TASK >> Take the data below and copy exactly the lines starting at the one with "0, 1.16, 0);" and finishing at the one with "add('panelIcon', icon, row", both included.

[Collected data]
#####
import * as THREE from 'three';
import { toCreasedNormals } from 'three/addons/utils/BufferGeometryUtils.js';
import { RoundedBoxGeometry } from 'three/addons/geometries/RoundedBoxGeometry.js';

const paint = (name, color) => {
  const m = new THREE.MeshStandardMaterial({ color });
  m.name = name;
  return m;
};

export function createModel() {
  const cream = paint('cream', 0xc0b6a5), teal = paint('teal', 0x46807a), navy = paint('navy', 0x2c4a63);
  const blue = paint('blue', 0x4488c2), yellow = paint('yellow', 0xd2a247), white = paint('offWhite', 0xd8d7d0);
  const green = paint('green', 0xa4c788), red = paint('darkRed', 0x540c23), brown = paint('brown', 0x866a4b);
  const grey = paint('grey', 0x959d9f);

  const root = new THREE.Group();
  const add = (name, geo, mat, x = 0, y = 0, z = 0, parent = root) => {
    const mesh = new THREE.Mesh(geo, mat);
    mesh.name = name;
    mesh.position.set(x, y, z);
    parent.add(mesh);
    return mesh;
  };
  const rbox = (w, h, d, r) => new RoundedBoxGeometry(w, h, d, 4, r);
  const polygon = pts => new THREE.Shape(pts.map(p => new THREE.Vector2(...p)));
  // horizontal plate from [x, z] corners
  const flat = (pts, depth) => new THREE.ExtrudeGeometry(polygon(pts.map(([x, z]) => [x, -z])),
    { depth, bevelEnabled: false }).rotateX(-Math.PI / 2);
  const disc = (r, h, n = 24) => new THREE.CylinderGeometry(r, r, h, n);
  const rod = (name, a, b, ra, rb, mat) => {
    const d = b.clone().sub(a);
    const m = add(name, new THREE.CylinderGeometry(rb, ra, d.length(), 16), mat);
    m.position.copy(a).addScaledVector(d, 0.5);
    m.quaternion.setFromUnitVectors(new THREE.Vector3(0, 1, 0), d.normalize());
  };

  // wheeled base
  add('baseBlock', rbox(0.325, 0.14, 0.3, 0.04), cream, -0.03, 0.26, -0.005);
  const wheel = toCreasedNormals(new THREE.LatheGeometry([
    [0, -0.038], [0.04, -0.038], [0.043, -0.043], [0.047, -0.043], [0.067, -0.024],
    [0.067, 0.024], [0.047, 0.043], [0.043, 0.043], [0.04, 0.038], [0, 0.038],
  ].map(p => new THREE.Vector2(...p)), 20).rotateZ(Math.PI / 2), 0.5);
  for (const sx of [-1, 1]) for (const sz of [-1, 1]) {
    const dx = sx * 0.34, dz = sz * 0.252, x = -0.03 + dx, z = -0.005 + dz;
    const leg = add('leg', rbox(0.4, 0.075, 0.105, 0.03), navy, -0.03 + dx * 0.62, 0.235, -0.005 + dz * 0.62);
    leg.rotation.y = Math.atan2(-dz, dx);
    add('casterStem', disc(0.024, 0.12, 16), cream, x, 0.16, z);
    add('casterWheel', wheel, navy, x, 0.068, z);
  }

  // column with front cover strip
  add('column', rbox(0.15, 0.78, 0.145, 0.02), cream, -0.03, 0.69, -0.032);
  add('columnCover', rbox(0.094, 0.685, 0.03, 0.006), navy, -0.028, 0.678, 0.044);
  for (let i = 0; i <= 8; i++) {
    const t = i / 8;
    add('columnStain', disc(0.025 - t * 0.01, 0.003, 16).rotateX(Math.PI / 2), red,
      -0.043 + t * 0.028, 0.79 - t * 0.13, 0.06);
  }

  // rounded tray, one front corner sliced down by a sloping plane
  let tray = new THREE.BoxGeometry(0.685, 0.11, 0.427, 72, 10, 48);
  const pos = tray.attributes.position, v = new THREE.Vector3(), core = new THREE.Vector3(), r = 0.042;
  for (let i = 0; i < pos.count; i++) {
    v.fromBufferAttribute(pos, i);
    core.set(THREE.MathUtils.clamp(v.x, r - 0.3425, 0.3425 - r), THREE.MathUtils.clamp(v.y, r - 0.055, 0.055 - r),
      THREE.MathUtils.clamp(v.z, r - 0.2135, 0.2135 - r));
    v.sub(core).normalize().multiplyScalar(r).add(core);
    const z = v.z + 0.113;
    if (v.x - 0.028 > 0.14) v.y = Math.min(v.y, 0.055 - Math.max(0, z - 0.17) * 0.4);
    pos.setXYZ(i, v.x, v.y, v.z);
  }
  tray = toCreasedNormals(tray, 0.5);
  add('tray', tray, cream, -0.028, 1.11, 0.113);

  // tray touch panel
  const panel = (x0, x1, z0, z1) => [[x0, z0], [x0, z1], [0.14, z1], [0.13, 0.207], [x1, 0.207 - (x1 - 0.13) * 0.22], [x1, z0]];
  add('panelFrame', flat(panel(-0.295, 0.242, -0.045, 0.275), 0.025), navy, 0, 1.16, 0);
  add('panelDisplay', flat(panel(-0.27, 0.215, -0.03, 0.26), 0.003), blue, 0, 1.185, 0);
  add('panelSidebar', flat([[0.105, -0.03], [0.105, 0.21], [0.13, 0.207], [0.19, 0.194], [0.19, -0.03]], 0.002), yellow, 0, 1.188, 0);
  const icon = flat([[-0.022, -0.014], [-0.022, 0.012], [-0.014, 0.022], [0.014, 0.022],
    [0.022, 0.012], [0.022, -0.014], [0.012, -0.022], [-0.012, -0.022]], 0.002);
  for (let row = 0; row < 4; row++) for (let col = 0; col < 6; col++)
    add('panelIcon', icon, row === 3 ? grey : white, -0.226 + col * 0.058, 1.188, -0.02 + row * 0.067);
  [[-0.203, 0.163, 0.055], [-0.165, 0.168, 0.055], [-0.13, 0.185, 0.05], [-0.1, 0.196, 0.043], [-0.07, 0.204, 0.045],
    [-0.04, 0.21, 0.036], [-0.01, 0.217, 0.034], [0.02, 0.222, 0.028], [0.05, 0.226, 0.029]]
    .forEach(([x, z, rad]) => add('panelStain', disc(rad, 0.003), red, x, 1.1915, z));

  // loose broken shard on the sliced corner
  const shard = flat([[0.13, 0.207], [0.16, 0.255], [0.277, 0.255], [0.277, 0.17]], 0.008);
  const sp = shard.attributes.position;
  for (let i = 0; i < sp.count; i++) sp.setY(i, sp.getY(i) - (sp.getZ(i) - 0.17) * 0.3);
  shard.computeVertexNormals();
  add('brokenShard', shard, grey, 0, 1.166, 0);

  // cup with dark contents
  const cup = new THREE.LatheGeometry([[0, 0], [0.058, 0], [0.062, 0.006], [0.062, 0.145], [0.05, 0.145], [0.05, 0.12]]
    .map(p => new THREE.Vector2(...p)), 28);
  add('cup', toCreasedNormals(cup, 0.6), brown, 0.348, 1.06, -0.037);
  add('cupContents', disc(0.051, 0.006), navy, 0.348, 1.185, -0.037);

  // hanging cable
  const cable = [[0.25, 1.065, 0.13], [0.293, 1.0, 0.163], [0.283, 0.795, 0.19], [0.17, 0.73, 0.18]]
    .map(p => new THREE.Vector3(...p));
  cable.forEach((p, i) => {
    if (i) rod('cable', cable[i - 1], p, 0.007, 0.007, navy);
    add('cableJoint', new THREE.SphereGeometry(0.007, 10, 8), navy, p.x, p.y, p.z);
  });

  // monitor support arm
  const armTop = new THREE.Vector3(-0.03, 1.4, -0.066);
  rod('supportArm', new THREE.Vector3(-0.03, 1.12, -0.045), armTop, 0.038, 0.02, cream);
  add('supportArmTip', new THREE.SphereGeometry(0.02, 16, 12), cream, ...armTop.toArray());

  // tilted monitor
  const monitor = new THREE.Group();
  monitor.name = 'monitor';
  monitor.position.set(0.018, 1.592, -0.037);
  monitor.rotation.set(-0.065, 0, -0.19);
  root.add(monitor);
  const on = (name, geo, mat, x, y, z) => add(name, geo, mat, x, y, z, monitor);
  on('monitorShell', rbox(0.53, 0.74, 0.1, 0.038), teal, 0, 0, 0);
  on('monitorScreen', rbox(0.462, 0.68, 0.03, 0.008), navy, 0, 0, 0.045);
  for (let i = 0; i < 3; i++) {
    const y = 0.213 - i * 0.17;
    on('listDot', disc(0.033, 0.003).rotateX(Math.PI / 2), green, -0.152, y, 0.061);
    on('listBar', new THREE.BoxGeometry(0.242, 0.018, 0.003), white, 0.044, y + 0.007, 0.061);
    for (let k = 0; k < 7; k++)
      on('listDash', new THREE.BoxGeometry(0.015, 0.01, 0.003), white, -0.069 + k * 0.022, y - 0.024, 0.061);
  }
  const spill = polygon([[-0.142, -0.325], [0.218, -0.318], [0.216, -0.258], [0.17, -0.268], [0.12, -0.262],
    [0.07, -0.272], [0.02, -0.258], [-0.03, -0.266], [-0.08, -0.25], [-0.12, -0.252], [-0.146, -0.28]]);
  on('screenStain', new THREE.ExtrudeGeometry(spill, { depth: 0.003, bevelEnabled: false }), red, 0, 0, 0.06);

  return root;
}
#####
WRITTEN SOLUTION >>
  add('panelFrame', flat(panel(-0.295, 0.242, -0.045, 0.275), 0.025), navy, 0, 1.16, 0);
  add('panelDisplay', flat(panel(-0.27, 0.215, -0.03, 0.26), 0.003), blue, 0, 1.185, 0);
  add('panelSidebar', flat([[0.105, -0.03], [0.105, 0.21], [0.13, 0.207], [0.19, 0.194], [0.19, -0.03]], 0.002), yellow, 0, 1.188, 0);
  const icon = flat([[-0.022, -0.014], [-0.022, 0.012], [-0.014, 0.022], [0.014, 0.022],
    [0.022, 0.012], [0.022, -0.014], [0.012, -0.022], [-0.012, -0.022]], 0.002);
  for (let row = 0; row < 4; row++) for (let col = 0; col < 6; col++)
    add('panelIcon', icon, row === 3 ? grey : white, -0.226 + col * 0.058, 1.188, -0.02 + row * 0.067);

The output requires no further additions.